Dennis Prager: Now I understand the “good Germans”

I am hearing stories from friends who tell me in recent days that they know people being fired from their jobs for having attended the Trump rally on Wednesday, or their businesses have been attacked in some way.  And last night among other insults, Big Tech has conspired to take down Parler, an alternative to Twitter that just banned Trump forever.

Another friend said, “it is all happening much faster than we expected.”  “It” being the totalitarian impulse to silence all opposing voices.

Remember this: BLM bully telling people they must raise their fists in support of BLM. Today’s “good Germans” do what they are told!”

So Dennis Prager’s commentary at Townhall comes as America’s crisis ramps up (hat tip: Cathy):

I Now Better Understand the ‘Good German’

As my listeners and readers can hopefully attest, I have been on a lifelong quest to understand human nature and human behavior. I am sad to report that I have learned more in the last few years, particularly in 2020, than in any equivalent period of time.

One of the biggest revelations concerns a question that has always plagued me: How does one explain the “good German,” the term used to describe the average, presumably decent German, who did nothing to hurt Jews but also did nothing to help them and did nothing to undermine the Nazi regime?The same question could be asked about the average Frenchman during the Vichy era, the average Russian under Lenin, Joseph Stalin, Leonid Brezhnev and their successors, and the millions of others who did nothing to help their fellow citizens under oppressive dictatorships.

These past few years have taught me not to so quickly judge the quiet German, Russian, etc. Of course, I still judge Germans who helped the Nazis and Germans who in any way hurt Jews. But the Germans who did nothing? Not so fast.

What has changed my thinking has been watching what is happening in America (and Canada and Australia and elsewhere, for that matter).

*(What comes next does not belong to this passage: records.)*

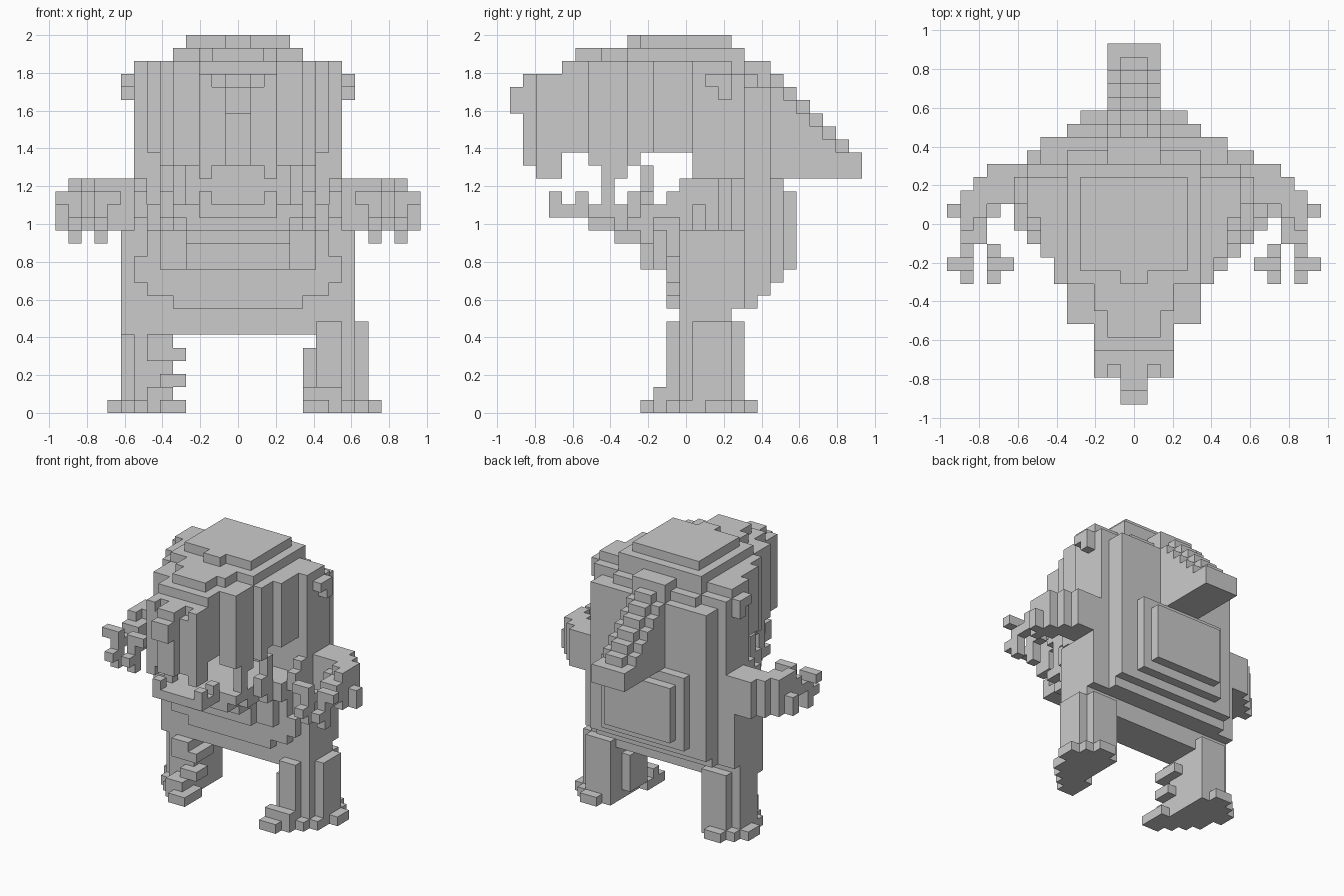
import bpy
import bmesh
from mathutils import Vector

cube = bpy.data.objects.get("Cube")
if cube:
    bpy.data.objects.remove(cube, do_unlink=True)

UNIT = 2 / 29                      # edge of one block
ORIGIN = Vector((0, 13.5, 0))      # block coordinates of the model's centre

grey = bpy.data.materials.new("stone grey")
grey.use_nodes = True
colour = (0.6, 0.6, 0.6, 1)
grey.diffuse_color = colour
grey.node_tree.nodes["Principled BSDF"].inputs["Base Color"].default_value = colour

# Corners of each block face, keyed by the direction it looks in
FACES = {
    (1, 0, 0): ((1, 0, 0), (1, 1, 0), (1, 1, 1), (1, 0, 1)),
    (-1, 0, 0): ((0, 0, 0), (0, 0, 1), (0, 1, 1), (0, 1, 0)),
    (0, 1, 0): ((0, 1, 0), (0, 1, 1), (1, 1, 1), (1, 1, 0)),
    (0, -1, 0): ((0, 0, 0), (1, 0, 0), (1, 0, 1), (0, 0, 1)),
    (0, 0, 1): ((0, 0, 1), (1, 0, 1), (1, 1, 1), (0, 1, 1)),
    (0, 0, -1): ((0, 0, 0), (0, 1, 0), (1, 1, 0), (1, 0, 0)),
}


def shift(a, b):
    return tuple(p + q for p, q in zip(a, b))


class Part:
    """A part carved from blocks; only its outer skin becomes mesh."""

    def __init__(self, name):
        self.name = name
        self.cells = set()

    def span(self, x, y, z):
        return {(i, j, k) for i in range(*x) for j in range(*y) for k in range(*z)}

    def add(self, x, y, z):
        self.cells |= self.span(x, y, z)

    def cut(self, x, y, z):
        self.cells -= self.span(x, y, z)

    def wide(self, half, y, z):
        self.add((-half, half), y, z)

    def pair(self, x, y, z):
        self.add(x, y, z)
        self.add((-x[1], -x[0]), y, z)

    def mirror(self, axis):
        self.cells = {(axis - 1 - i, j, k) for i, j, k in self.cells}

    def build(self):
        bm = bmesh.new()
        verts = {}

        def vert(p):
            if p not in verts:
                verts[p] = bm.verts.new((Vector(p) - ORIGIN) * UNIT)
            return verts[p]

        for cell in sorted(self.cells):
            for direction, corners in FACES.items():
                if shift(cell, direction) not in self.cells:
                    bm.faces.new([vert(shift(cell, c)) for c in corners])
        bmesh.ops.dissolve_limit(bm, angle_limit=0.01, verts=bm.verts[:], edges=bm.edges[:])
        mesh = bpy.data.meshes.new(self.name)
        bm.to_mesh(mesh)
        bm.free()
        mesh.materials.append(grey)
        bpy.context.collection.objects.link(bpy.data.objects.new(self.name, mesh))


# Head: a wedge that widens in steps, with a lowered rim at the back
head = Part("head")
for half, front, back in ((3, 4, 6), (5, 6, 9), (6, 9, 11), (7, 11, 14), (8, 14, 17), (5, 17, 18), (2, 18, 20)):
    head.wide(half, y=(front, back), z=(20, 27))
head.wide(8, y=(17, 18), z=(18, 26))
head.wide(5, y=(18, 19), z=(18, 26))
head.wide(7, y=(18, 20), z=(18, 25))
head.wide(3, y=(2, 4), z=(20, 26))
head.wide(1, y=(1, 2), z=(19, 26))
head.wide(5, y=(9, 18), z=(27, 28))
head.wide(2, y=(5, 9), z=(27, 28))
head.wide(3, y=(7, 9), z=(27, 28))
head.wide(4, y=(10, 17), z=(28, 29))
head.wide(1, y=(9, 10), z=(28, 29))
for side in (-2, 1):
    head.cut((side, side + 1), y=(2, 3), z=(25, 26))
head.build()

nose = Part("nose")
nose.wide(1, y=(0, 1), z=(23, 25))
nose.build()

ears = Part("ears")
ears.pair((8, 9), y=(15, 17), z=(25, 26))
ears.pair((8, 9), y=(16, 17), z=(24, 25))
ears.build()

# Teeth of both jaws
upper_teeth = Part("upper_teeth")
upper_teeth.pair((2, 3), y=(2, 4), z=(18, 20))
upper_teeth.pair((1, 2), y=(2, 3), z=(19, 20))
upper_teeth.pair((4, 5), y=(7, 9), z=(18, 20))
upper_teeth.pair((3, 5), y=(6, 8), z=(19, 20))
upper_teeth.pair((5, 6), y=(9, 10), z=(19, 20))
upper_teeth.build()

lower_teeth = Part("lower_teeth")
lower_teeth.pair((2, 3), y=(3, 4), z=(16, 17))
lower_teeth.pair((2, 3), y=(5, 6), z=(16, 17))
lower_teeth.pair((4, 5), y=(7, 8), z=(16, 18))
lower_teeth.pair((5, 6), y=(9, 10), z=(16, 17))
lower_teeth.pair((5, 6), y=(10, 11), z=(16, 19))
lower_teeth.build()

# Lower jaw
jaw = Part("lower_jaw")
for half, front, back in ((3, 3, 6), (5, 6, 9), (6, 9, 11), (7, 11, 12), (8, 12, 14)):
    jaw.wide(half, y=(front, back), z=(15, 16))
jaw.wide(4, y=(6, 8), z=(14, 15))
jaw.wide(5, y=(8, 10), z=(14, 15))
jaw.wide(6, y=(10, 11), z=(14, 15))
jaw.wide(7, y=(11, 14), z=(14, 15))
jaw.wide(4, y=(8, 10), z=(13, 14))
jaw.pair((7, 8), y=(12, 14), z=(16, 17))
jaw.build()

# Body with a stepped belly and stepped underside
body = Part("body")
body.wide(9, y=(13, 18), z=(8, 14))
body.wide(9, y=(13, 17), z=(6, 8))
body.wide(8, y=(13, 18), z=(14, 18))
body.wide(8, y=(14, 18), z=(18, 20))
body.wide(7, y=(18, 19), z=(8, 18))
body.cut((-7, 7), y=(13, 14), z=(16, 18))
body.wide(5, y=(12, 13), z=(8, 9))
body.wide(7, y=(12, 13), z=(9, 14))
body.wide(8, y=(12, 13), z=(10, 12))
body.wide(6, y=(11, 12), z=(11, 14))
body.wide(4, y=(10, 11), z=(11, 14))
body.build()

back_plates = Part("back_plates")
back_plates.wide(7, y=(19, 20), z=(9, 18))
back_plates.wide(5, y=(20, 21), z=(10, 18))
back_plates.wide(4, y=(21, 22), z=(11, 17))
back_plates.build()

# Tail: a staircase with a raised middle ridge
tail = Part("tail")
for step in range(7):
    y = (20 + step, 21 + step)
    tail.wide(1, y, z=(18, 26 - step))
    tail.wide(2, y, z=(18, max(20, 25 - step)))
tail.build()

# Arms, hands and claws
for name in ("left", "right"):
    arm = Part(name + "_arm")
    arm.add((8, 11), y=(15, 18), z=(14, 18))
    arm.add((11, 12), y=(14, 17), z=(14, 18))
    arm.add((12, 13), y=(13, 16), z=(14, 18))
    arm.add((10, 12), y=(14, 15), z=(15, 17))
    arm.add((11, 13), y=(12, 14), z=(15, 17))

    claws = Part(name + "_claws")
    claws.add((13, 14), y=(14, 15), z=(14, 16))
    for x in (10, 12):
        claws.add((x, x + 1), y=(10, 12), z=(15, 16))
        claws.add((x, x + 1), y=(9, 10), z=(14, 15))
        claws.add((x, x + 1), y=(10, 11), z=(13, 15))
    claws.add((9, 11), y=(10, 11), z=(16, 17))
    claws.add((12, 14), y=(10, 11), z=(16, 17))
    for part in (arm, claws):
        if name == "right":
            part.mirror(axis=0)
        part.build()

# Feet and legs, turned inward; the right leg is notched at its inner front
for name in ("left", "right"):
    foot = Part(name + "_foot")
    for x, y in (((5, 7), (10, 11)), ((5, 8), (11, 12)), ((5, 9), (12, 13)), ((6, 10), (13, 15)),
                 ((6, 11), (15, 17)), ((6, 10), (17, 18)), ((7, 9), (18, 19))):
        foot.add(x, y, z=(0, 1))
    leg = Part(name + "_leg")
    if name == "left":
        leg.add((6, 8), y=(12, 13), z=(1, 7))
        leg.add((6, 9), y=(13, 18), z=(1, 7))
        leg.add((9, 10), y=(14, 17), z=(1, 7))
        leg.add((5, 6), y=(13, 16), z=(1, 5))
        leg.add((5, 8), y=(11, 12), z=(1, 2))
    else:
        foot.mirror(axis=1)
        leg.add((-9, -5), y=(14, 17), z=(1, 7))
        leg.add((-8, -5), y=(17, 18), z=(1, 7))
        leg.add((-8, -5), y=(13, 14), z=(1, 6))
        leg.add((-7, -5), y=(12, 13), z=(4, 6))
        leg.add((-5, -4), y=(12, 15), z=(4, 5))
        leg.add((-6, -4), y=(12, 14), z=(2, 3))
        leg.add((-7, -5), y=(11, 13), z=(1, 2))
    foot.build()
    leg.build()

The ease with which tens of millions of Americans have accepted irrational, unconstitutional and unprecedented police state-type restrictions on their freedoms, including even the freedom to make a living, has been, to understate the case, sobering.

The same holds true for the acceptance by most Americans of the rampant censorship on Twitter and all other major social media platforms. Even physicians and other scientists are deprived of freedom of speech if, for example, they offer scientific support for hydroxychloroquine along with zinc to treat COVID-19 in the early stages. Board-certified physician Dr. Vladimir Zelenko, who has saved hundreds of COVID-19 patients from suffering and/or death, has been banned from Twitter for publicizing his lifesaving hydroxychloroquine and zinc protocol.

Half of America, the non-left half, is afraid to speak their minds at virtually every university, movie studio and large corporation — indeed, at virtually every place of work. Professors who say anything that offends the left fear being ostracized if they have tenure and being fired if they do not. People are socially ostracized, publicly shamed and/or fired for differing with Black Lives Matter, as America-hating and white-hating a group as has ever existed. And few Americans speak up. On the contrary, when BLM protestors demand that diners outside of restaurants raise their fists to show their support of BLM, nearly every diner does.

So, then, who are we to condemn the average German who faced the Gestapo if he didn’t salute Hitler or the average Russian who faced the NKVD (the secret police and intelligence agency that preceded the KGB) if he didn’t demonstrate sufficient enthusiasm for Stalin? Americans face the left’s cancel culture, but not left-wing secret police or reeducation camps. (At least not yet — I have little doubt the left would send outspoken conservatives to reeducation camps if they could.)

I have come to understand the average German living under Nazism and the average Russian living under communism for another reason: the power of the media to brainwash.

Much more here.

One of the best books I’ve ever read describes how the world would not listen as Germany descended into hell.

On a personal note, my grandfather died in a Hitler re-education camp in 1938 on my mother’s 13th birthday.  He was a Catholic (Polish by birth), a small city bureaucrat, who had opposed the Nazi regime as it rose to power.  My mother told stories of her sister (who died a few years after her father) of listening to the BBC from an attic room to get the news from the outside, fearful of course that her neighbors living in the adjoining apartments could hear her radio and turn her in.

Prager’s piece made me cry, not so much for my family then, the “good Germans,” but for all of us now, for a once glorious and free America.

God help us!